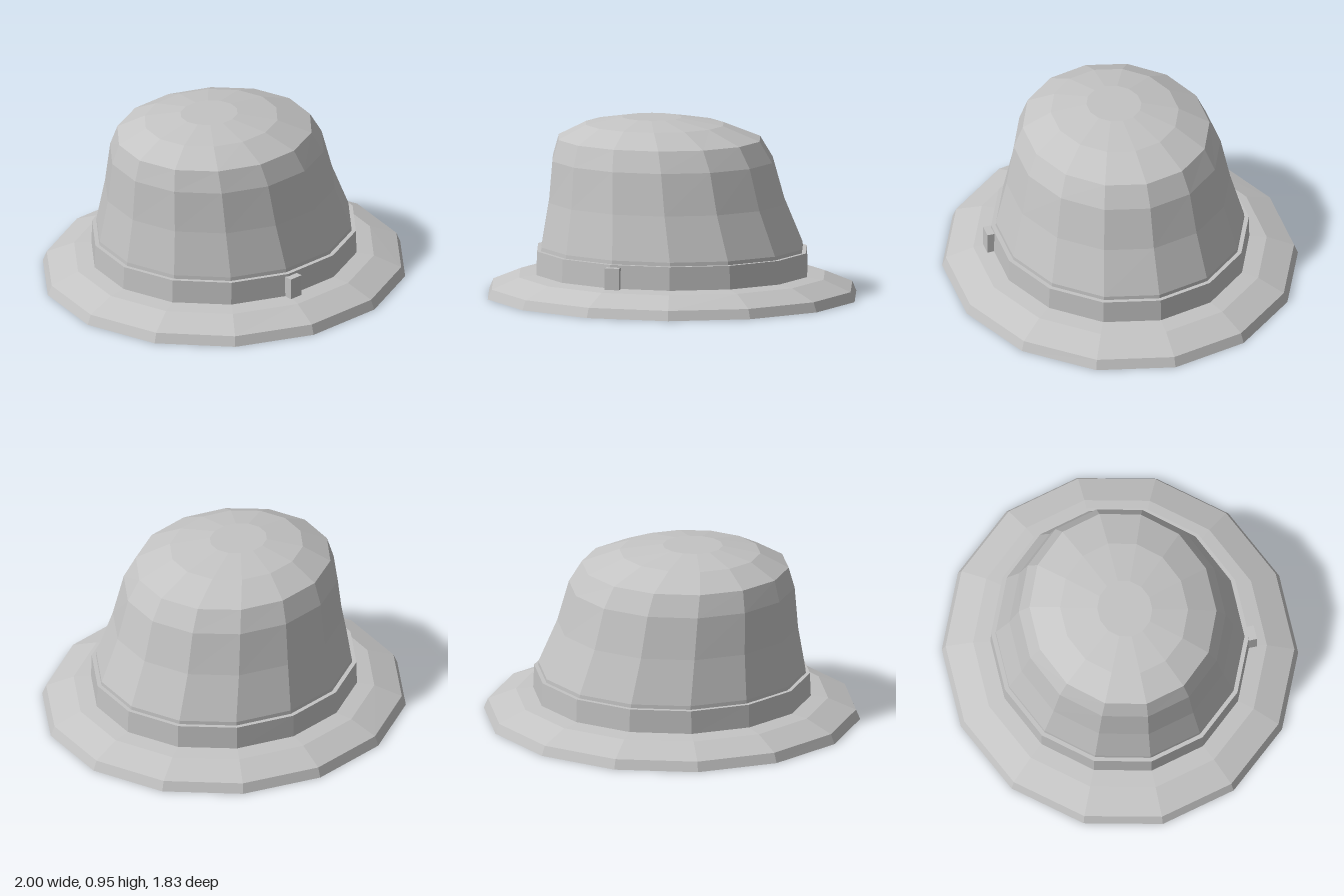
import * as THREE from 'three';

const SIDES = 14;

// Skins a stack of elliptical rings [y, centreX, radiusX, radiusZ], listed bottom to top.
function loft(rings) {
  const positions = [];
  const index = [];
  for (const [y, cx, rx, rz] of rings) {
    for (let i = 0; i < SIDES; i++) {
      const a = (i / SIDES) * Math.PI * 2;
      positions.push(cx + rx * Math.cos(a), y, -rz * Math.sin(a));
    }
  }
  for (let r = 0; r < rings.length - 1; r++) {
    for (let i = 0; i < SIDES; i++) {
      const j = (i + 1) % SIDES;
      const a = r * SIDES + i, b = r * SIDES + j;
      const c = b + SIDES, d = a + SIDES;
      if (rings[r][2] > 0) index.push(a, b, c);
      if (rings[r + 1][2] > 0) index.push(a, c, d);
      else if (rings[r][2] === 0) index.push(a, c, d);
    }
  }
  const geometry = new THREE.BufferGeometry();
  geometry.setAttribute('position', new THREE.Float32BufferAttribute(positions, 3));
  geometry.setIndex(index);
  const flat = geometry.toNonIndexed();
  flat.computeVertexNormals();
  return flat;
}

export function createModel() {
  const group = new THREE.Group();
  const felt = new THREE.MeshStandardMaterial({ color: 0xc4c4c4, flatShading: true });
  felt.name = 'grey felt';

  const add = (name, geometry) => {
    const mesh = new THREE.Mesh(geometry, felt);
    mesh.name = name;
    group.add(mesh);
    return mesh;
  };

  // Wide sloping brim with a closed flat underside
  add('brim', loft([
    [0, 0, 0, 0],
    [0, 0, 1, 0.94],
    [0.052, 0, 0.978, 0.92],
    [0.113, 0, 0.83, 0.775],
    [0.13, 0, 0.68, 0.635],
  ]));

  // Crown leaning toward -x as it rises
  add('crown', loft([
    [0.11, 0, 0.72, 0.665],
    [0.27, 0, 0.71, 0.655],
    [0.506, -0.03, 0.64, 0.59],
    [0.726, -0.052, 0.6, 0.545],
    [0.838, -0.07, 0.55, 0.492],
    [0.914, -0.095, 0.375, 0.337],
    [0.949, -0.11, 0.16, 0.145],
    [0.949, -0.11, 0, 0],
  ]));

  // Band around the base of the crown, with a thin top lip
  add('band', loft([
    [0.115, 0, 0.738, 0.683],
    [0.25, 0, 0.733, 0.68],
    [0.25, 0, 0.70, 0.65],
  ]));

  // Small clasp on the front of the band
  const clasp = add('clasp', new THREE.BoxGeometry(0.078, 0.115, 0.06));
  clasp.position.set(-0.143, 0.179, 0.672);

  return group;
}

================================

YOUR ASSIGNMENT
Go through the records above and, whenever a line includes the word "loft", copy it.

SOLUTION FOR THIS PROBLEM
function loft(rings) {
  add('brim', loft([
  add('crown', loft([
  add('band', loft([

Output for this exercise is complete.